For example, when someone tells us that we do something the wrong way or that we speak a certain way or look a certain way - one of the reasons why it becomes hard for us to tolerate that is because we "hear" that as "I am not good enough as a person". And this makes us feel terrible about ourselves as a whole. Instead, if we are able to focus only on that as "feedback" or information of one aspect of us, or behaviour of ours, we might be able to receive it better?
Because at the end of the day, none of us is perfect. We are all, as a norm, fallible (as in we make mistakes and things go wrong).
So the next time someone says something about you, I'd encourage you to think:-
1. What aspect of you is the information about? or what behaviour is it about? (this will shift focus from you feeling bad about your whole self)

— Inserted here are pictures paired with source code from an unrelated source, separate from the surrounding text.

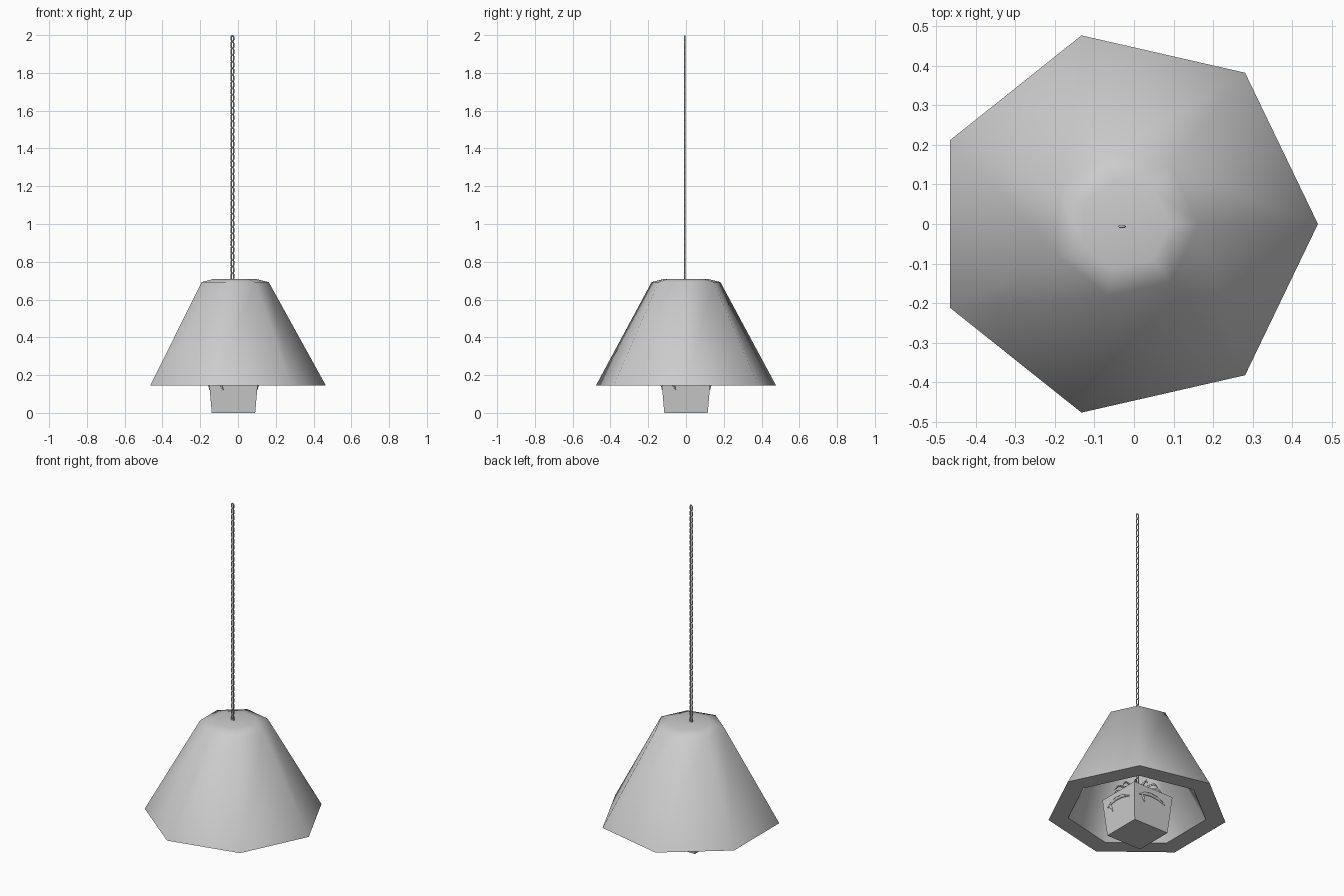
import bpy, bmesh, math
from mathutils import Vector

if "Cube" in bpy.data.objects:
    bpy.data.objects.remove(bpy.data.objects["Cube"])

CX = -0.024  # common axis of the lamp


def make_object(name, verts, faces, smooth=None):
    mesh = bpy.data.meshes.new(name)
    mesh.from_pydata(verts, [], faces)
    bm = bmesh.new()
    bm.from_mesh(mesh)
    bmesh.ops.recalc_face_normals(bm, faces=bm.faces)
    bm.to_mesh(mesh)
    bm.free()
    obj = bpy.data.objects.new(name, mesh)
    bpy.context.collection.objects.link(obj)
    if smooth:
        bpy.ops.object.select_all(action='DESELECT')
        obj.select_set(True)
        bpy.context.view_layer.objects.active = obj
        bpy.ops.object.shade_smooth_by_angle(angle=math.radians(smooth))
    return obj


def lathe(name, profile, sides, start=0.0, smooth=None):
    """Stack rings of (radius, z) and cap both ends."""
    verts, faces = [], []
    for r, z in profile:
        for i in range(sides):
            a = start + math.tau * i / sides
            verts.append((CX + r * math.cos(a), r * math.sin(a), z))
    for k in range(len(profile) - 1):
        for i in range(sides):
            j = (i + 1) % sides
            faces.append((k * sides + i, k * sides + j, (k + 1) * sides + j, (k + 1) * sides + i))
    faces.append(tuple(range(sides)))
    faces.append(tuple(range((len(profile) - 1) * sides, len(profile) * sides)))
    return make_object(name, verts, faces, smooth)


def tube(name, points, radii, closed=False, sides=6):
    """Bevelled poly curve with a radius per point."""
    cu = bpy.data.curves.new(name, 'CURVE')
    cu.dimensions = '3D'
    cu.bevel_depth = 1.0
    cu.bevel_resolution = max(0, sides // 2 - 2)
    cu.use_fill_caps = True
    sp = cu.splines.new('POLY')
    sp.points.add(len(points) - 1)
    for p, co, r in zip(sp.points, points, radii):
        p.co = (*co, 1)
        p.radius = r
    sp.use_cyclic_u = closed
    obj = bpy.data.objects.new(name, cu)
    bpy.context.collection.objects.link(obj)
    return obj


# seven-sided thick shade: ceiling, inner wall, flat rim, outer wall, cap
lathe("shade", [(0.12, 0.61), (0.38, 0.145), (0.489, 0.145), (0.187, 0.692), (0.115, 0.71)],
      7, 0.0, 55)

# tapered block bulb with a low pyramid crown
S = math.sqrt(2)
lathe("bulb", [(0.115 * S, 0.0), (0.134 * S, 0.22), (0.09 * S, 0.25)], 4, math.pi / 4)

# curved ornament on each of the four bulb faces: arch plus short hook
arch = [(-0.095, 0.158), (-0.06, 0.173), (-0.02, 0.18), (0.03, 0.176), (0.085, 0.155)]
hook = [(-0.075, 0.165), (-0.065, 0.145), (-0.055, 0.122)]
for k in range(4):
    a = k * math.pi / 2
    out, side = Vector((math.cos(a), math.sin(a), 0)), Vector((-math.sin(a), math.cos(a), 0))

    def on_face(pts):
        return [Vector((CX, 0, z)) + side * s + out * (0.115 + 0.019 * z / 0.22) for s, z in pts]

    tube(f"face_arch_{k}", on_face(arch), [0.003, 0.009, 0.01, 0.009, 0.003])
    tube(f"face_hook_{k}", on_face(hook), [0.008, 0.007, 0.002])

# curled prongs sprouting from the bulb crown
for k in range(12):
    a = math.tau * (k + 0.5) / 12
    d = Vector((math.cos(a), math.sin(a), 0))
    base = Vector((CX, 0, 0.24))
    tube(f"crown_prong_{k}",
         [base + d * r + Vector((0, 0, h)) for r, h in [(0.03, 0), (0.07, 0.035), (0.11, 0.035), (0.135, 0.005)]],
         [0.009, 0.008, 0.006, 0.002], sides=4)

# hanging chain of small flat links, from bulb to ceiling
HALF_W, HALF_L, WIRE = 0.0065, 0.0175, 0.004
links, z0, z1 = 50, 0.25, 2.0
step = (z1 - z0) / links
for k in range(links):
    zc = z0 + step * (k + 0.5)
    hl = step / 2 - WIRE + (0.004 if k < links - 1 else 0)
    pts = [(-0.03 + HALF_W * x, -0.006, zc + hl * z)
           for x, z in [(-1, -0.6), (-0.5, -1), (0.5, -1), (1, -0.6), (1, 0.6), (0.5, 1), (-0.5, 1), (-1, 0.6)]]
    tube(f"chain_link_{k}", pts, [WIRE] * len(pts), closed=True, sides=4)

2. Do you find that information relevant for your growth or progress? If you do not want to work on something or change something about yourself at some point, THAT IS OKAY. You have the right to choose what feedback you want to receive (and act on) and when.
Now, about responding to children's questions. Well, children's curiosity is amazing. And yes. it can be such, that it can get difficult to manage at times. I am wondering, what part of it do you find difficult? First of all, you do not need to give them information that you think might not be necessary or appropriate for them to receive. There are ways in which you can respond, by telling them just what is necessary for them to know, for their well-being in that context. And that is okay. Secondly, is it that you find it necessary to answer all their questions? Why is it so? Maybe you don't need to know (or give) all the answers...Yea? Answer what you can, and for the rest, you can wonder with them. This lets them know that they have the freedom to question and wonder (which is important for their learning and growth) and that they can do so with you. They can also see and learn from you then, that it is okay and natural to not know all the answers and that we could try and find them, which could further encourage self acceptance and quest for knowledge.

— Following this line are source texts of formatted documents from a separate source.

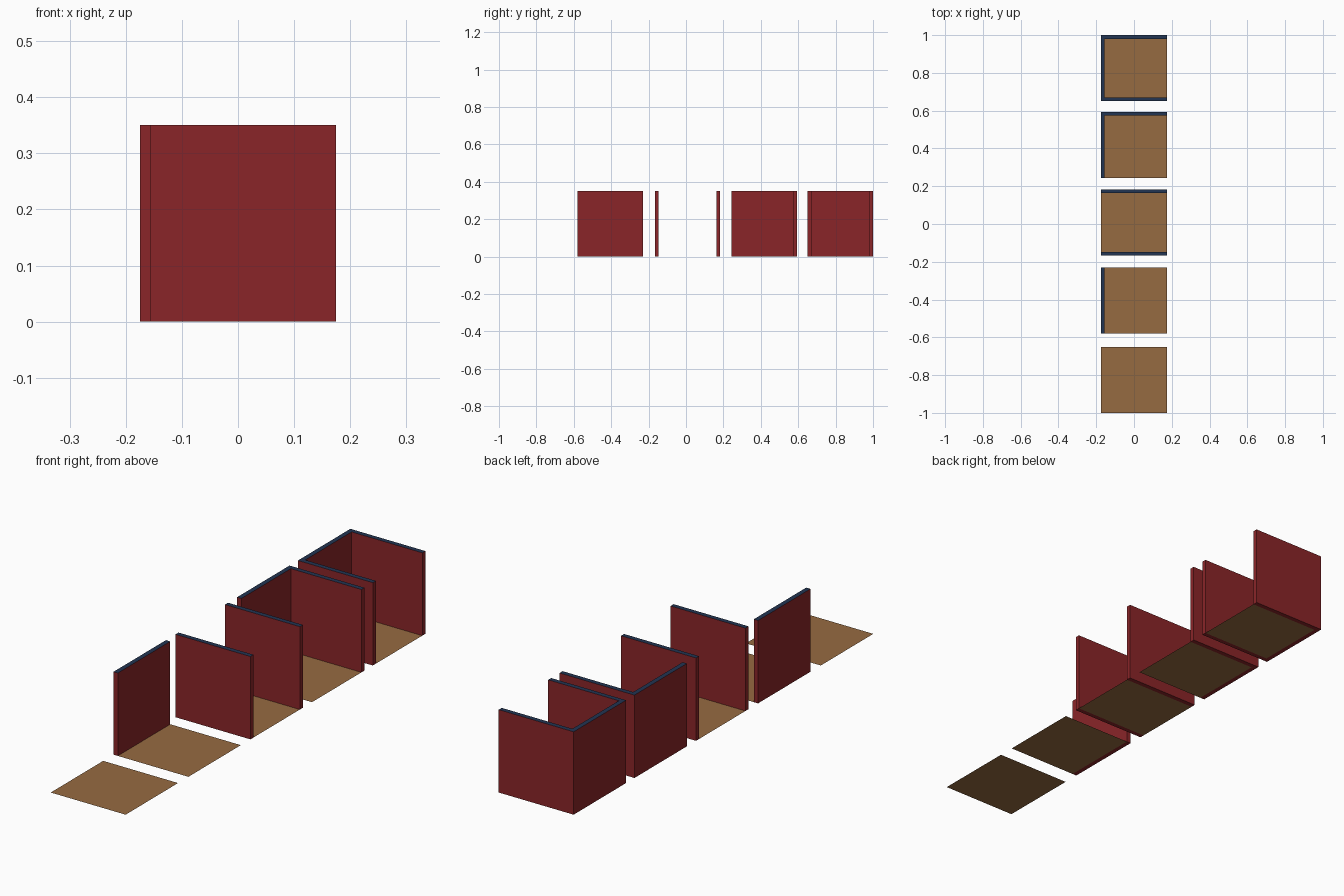
import bpy, bmesh

if "Cube" in bpy.data.objects:
    bpy.data.objects.remove(bpy.data.objects["Cube"])

S = 0.35      # tile size and wall height
H = S / 2
T = 0.02      # wall thickness


def material(name, rgb):
    m = bpy.data.materials.new(name)
    m.diffuse_color = (*rgb, 1)
    m.use_nodes = True
    m.node_tree.nodes["Principled BSDF"].inputs["Base Color"].default_value = m.diffuse_color
    return m


RED = material("red_wall", (0.254, 0.0185, 0.0215))
NAVY = material("navy_wall_top", (0.016, 0.035, 0.085))
BROWN = material("brown_floor", (0.305, 0.145, 0.053))


def finish(bm, name, mats):
    me = bpy.data.meshes.new(name)
    bm.to_mesh(me)
    bm.free()
    for m in mats:
        me.materials.append(m)
    ob = bpy.data.objects.new(name, me)
    bpy.context.collection.objects.link(ob)


def wall(name, x0, x1, y0, y1):
    bm = bmesh.new()
    bmesh.ops.create_cube(bm, size=1)
    for v in bm.verts:
        v.co = (x1 if v.co.x > 0 else x0,
                y1 if v.co.y > 0 else y0,
                S if v.co.z > 0 else 0)
    bm.normal_update()
    # upward faces are navy, the rest red
    for f in bm.faces:
        f.material_index = 1 if f.normal.z > 0.5 else 0
    finish(bm, name, [RED, NAVY])


def floor(name, x0, x1, y0, y1):
    bm = bmesh.new()
    bm.faces.new([bm.verts.new(p) for p in
                  ((x0, y0, 0), (x1, y0, 0), (x1, y1, 0), (x0, y1, 0))])
    finish(bm, name, [BROWN])


# Row of room tiles: name, centre y, walls present
TILES = [
    ("open_tile", -0.825, ""),
    ("side_tile", -0.406, "L"),
    ("corridor_tile", 0.008, "FB"),
    ("corner_tile", 0.419, "LB"),
    ("dead_end_tile", 0.825, "LFB"),
]

for name, cy, walls in TILES:
    # floor fills the space between the walls
    x0 = -H + T if "L" in walls else -H
    y0 = cy - H + (T if "F" in walls else 0)
    y1 = cy + H - (T if "B" in walls else 0)
    floor(name + "_floor", x0, H, y0, y1)
    if "L" in walls:
        wall(name + "_left_wall", -H, -H + T, cy - H, cy + H)
    if "F" in walls:
        wall(name + "_front_wall", x0, H, cy - H, y0)
    if "B" in walls:
        wall(name + "_back_wall", x0, H, y1, cy + H)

Cyber bullying, well, that is a form of harassment, and also considered a criminal act under certain circumstances. Please make sure you are able to safeguard yourself, and take the right steps to ensure cyber safety for yourself and children under your care.
Hope this gives you some direction.
Take care and best wishes,